It’s hard to put into words because it’s something you learn to do over time and automatically do, but I always begin with asking questions. I want to get to know the patient, I want to know what their concerns are, what they are worried about, or what did their parents tell them to make sure to ask me. For example, when a patient comes in for a physical I know there is always something on their mind. The company may have made them do it but more often someone told them, “you need to get that checked out.” That’s really why they’ve come in. So, I’ll ask a variation of, “I’ll do your physical today, but what do you want to make sure I cover?”
What is it about family medicine that interests you?

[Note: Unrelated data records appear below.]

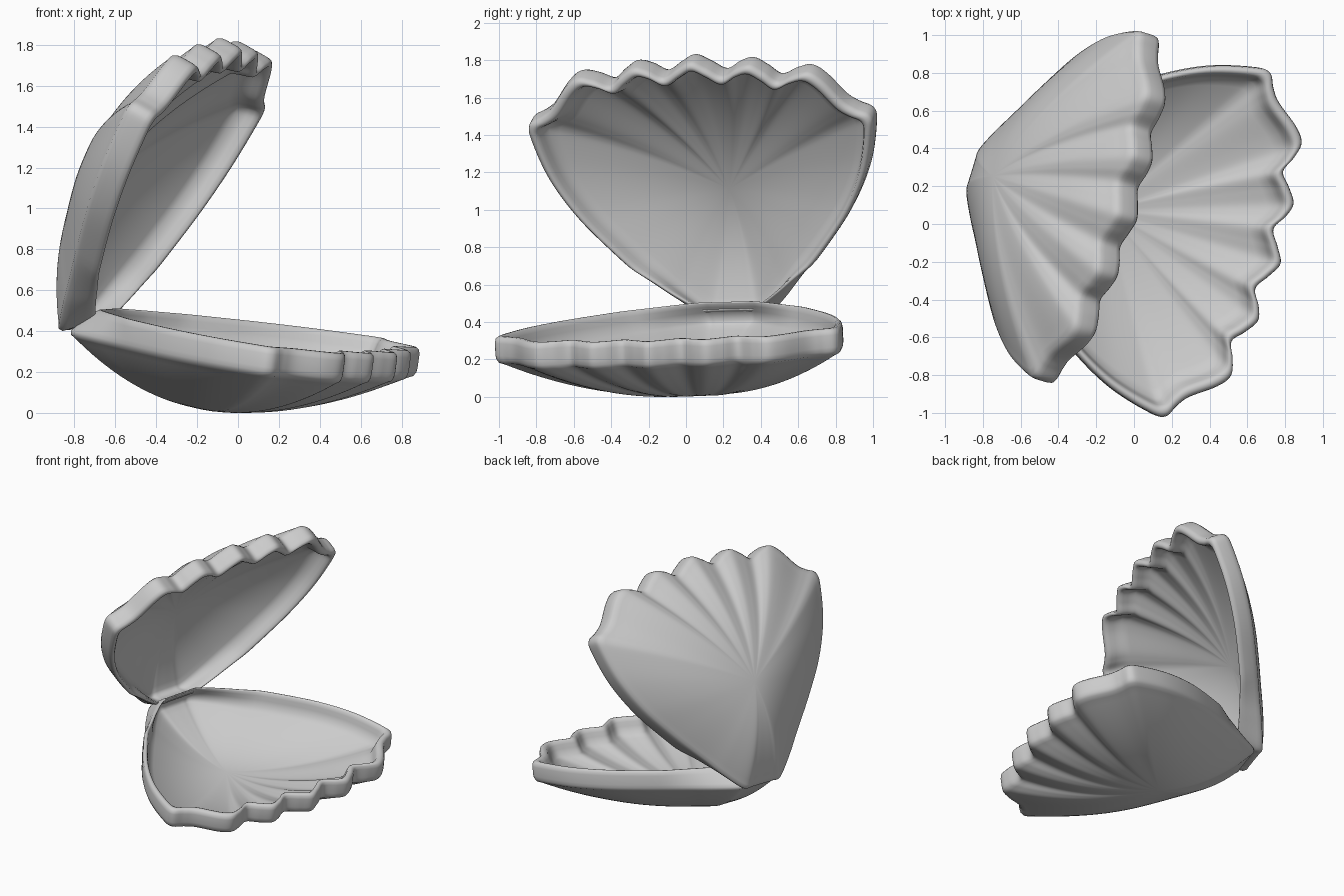
import bpy, bmesh, math
from mathutils import Vector

if "Cube" in bpy.data.objects:
    bpy.data.objects.remove(bpy.data.objects["Cube"])

# Half outline of one shell: u = away from hinge, v = sideways
HALF = [(0, 0), (0, .09), (.01, .16), (.14, .29), (.27, .40), (.49, .59), (.72, .765),
        (.96, .89), (1.2, .955), (1.285, .95), (1.325, .88), (1.375, .815),
        (1.50, .72), (1.555, .645), (1.54, .56), (1.505, .47), (1.56, .40),
        (1.608, .325), (1.59, .25), (1.545, .165), (1.595, .08), (1.635, 0)]
CENTRE = Vector((.7, 0))
BAND = .13


def spline(points, steps=6):
    """Closed smooth curve through the points."""
    n, out = len(points), []
    for i in range(n):
        a, b, c, d = (Vector(points[(i + j) % n]) for j in (-1, 0, 1, 2))
        for s in range(steps):
            t = s / steps
            out.append(.5 * (2 * b + (c - a) * t + (2 * a - 5 * b + 4 * c - d) * t ** 2
                             + (3 * b - a - 3 * c + d) * t ** 3))
    return out


def shell(name, origin, angle, flip):
    outline = spline(HALF + [(u, -v) for u, v in HALF[-2:0:-1]])
    # Ring profile (scale, height): outer dome, rim band, lip, inner bowl
    N = 22
    rings = [(k / N, -BAND - .285 * (1 - (k / N) ** 2)) for k in range(1, N)]
    rings += [(.985, -BAND - .012), (.997, -BAND + .008), (1, -BAND + .03), (1, -.035),
              (.995, -.012), (.98, -.001), (.965, 0), (.95, -.008), (.94, -.03), (.93, -.06)]
    rings += [(k, -.065 - .26 * (1 - k * k)) for k in (.91 - .05 * i for i in range(18))]
    # Shell axes in world space
    head = Vector((.957, -.291, 0))
    U = head * math.cos(angle) + Vector((0, 0, math.sin(angle)))
    W = (head * -math.sin(angle) + Vector((0, 0, math.cos(angle)))) * flip
    V = Vector((.291, .957, .024))

    def place(p, w):
        u = p.x + max(0, w + BAND) * max(0, 1 - p.x / .4)   # mitred hinge end
        return origin + U * u + V * p.y + W * w

    bm = bmesh.new()
    grid = [[bm.verts.new(place(CENTRE + (p - CENTRE) * k, w)) for p in outline]
            for k, w in rings]
    n = len(outline)
    for a, b in zip(grid, grid[1:]):
        for i in range(n):
            j = (i + 1) % n
            bm.faces.new((a[i], a[j], b[j], b[i]))
    # Close both bowl centres
    for ring, w in ((grid[0], -BAND - .285), (grid[-1], -.325)):
        tip = bm.verts.new(place(CENTRE, w))
        for i in range(n):
            bm.faces.new((tip, ring[i], ring[(i + 1) % n]))
    bmesh.ops.recalc_face_normals(bm, faces=bm.faces)
    me = bpy.data.meshes.new(name)
    bm.to_mesh(me)
    bm.free()
    ob = bpy.data.objects.new(name, me)
    bpy.context.collection.objects.link(ob)
    me.shade_smooth()
    return ob


hinge = Vector((-.78, .27, 0))
# Lower shell lies tilted slightly forward, upper shell stands open
parts = [shell("lower_shell", hinge + Vector((0, 0, .555)), math.radians(-8.3), 1),
         shell("upper_shell", hinge + Vector((.046, -.014, .366)), math.radians(61.5), -1)]

# Centre the pair and rest it on the floor
pts = [v.co for o in parts for v in o.data.vertices]
lo = [min(p[i] for p in pts) for i in range(3)]
hi = [max(p[i] for p in pts) for i in range(3)]
shift = Vector((-(lo[0] + hi[0]) / 2, -(lo[1] + hi[1]) / 2, -lo[2]))
for o in parts:
    for v in o.data.vertices:
        v.co += shift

I love that every day is different. Sometimes I think it’s like a game show and the question is “what’s behind door number three?” You never know what is behind door number three. It’s the variety that keeps me in it. Your career changes and evolves. I’ve gone back to what I started out doing in the same profession.
“I am most effective in caring for my patients when I can establish a trusting relationship where we have mutual confidence in each other.”
What do you do in your spare time that helps you stay refreshed and inspired?
I love to be socially active. I have always run, biked, hiked, and camped. Doing those things keep me refreshed. I also love to read. I have been a big reader since I can remember. Disappearing into a science fiction novel is a great way to stay refreshed. I also like listening to podcasts that feature different perspectives or feature topics that have nothing to do with medicine. I listen to a great podcast out of the University of Houston where they talk about inventions and it has nothing to do with medicine but it’s fascinating to listen to these people talk about how they did what they did.
How do you champion family medicine?
I champion family medicine on three levels. One, is be the best family doctor I can be for my patients. To me it’s how you demonstrate the value of family medicine. We can’t just tell people what it is, we must show it.
Second, it’s not just about taking good care of our patients, it’s being aware and savvy about quality measures and how to provide high quality, reasonably-priced, health care to our patients. It’s about how to make the health care system better, how to do that on a daily, and all the little ways that are critical to achieving it. The national policy means nothing unless a whole bunch of family physicians with their patients do the little things to make that happen.
And third, is getting involved outside of my office. I am active in TAFP and AAFP, the Harris County Medical Society, the Texas Medical Association, and other community groups. Being out in the community in whatever way you personally find satisfying is a great way to champion family medicine because then they see what you do. For example, I’ve been on multiple scouting trips with my son and we have a young man on these trips with serious health issues. The parents know that a family physician is on the trip, they can tell me how to handle special issues, and I can assure them that whatever happens I can take care of their child. Thankfully, nothing usually happens on these trips but these little ways outside of the office are great ways to champion family medicine and all of them are important.
TAFP’s Member of the Month program highlights Texas family physicians in TAFP News Now and on the TAFP website. We feature a biography and a Q&A with a different TAFP member each month and his or her unique approach to family medicine. If you know an outstanding family physician colleague who you think should be featured as a Member of the Month or if you’d like to tell your own story, nominate yourself or your colleague by contacting TAFP by email at firstname.lastname@example.org or by phone at (512) 329-8666. View past Members of the Month here.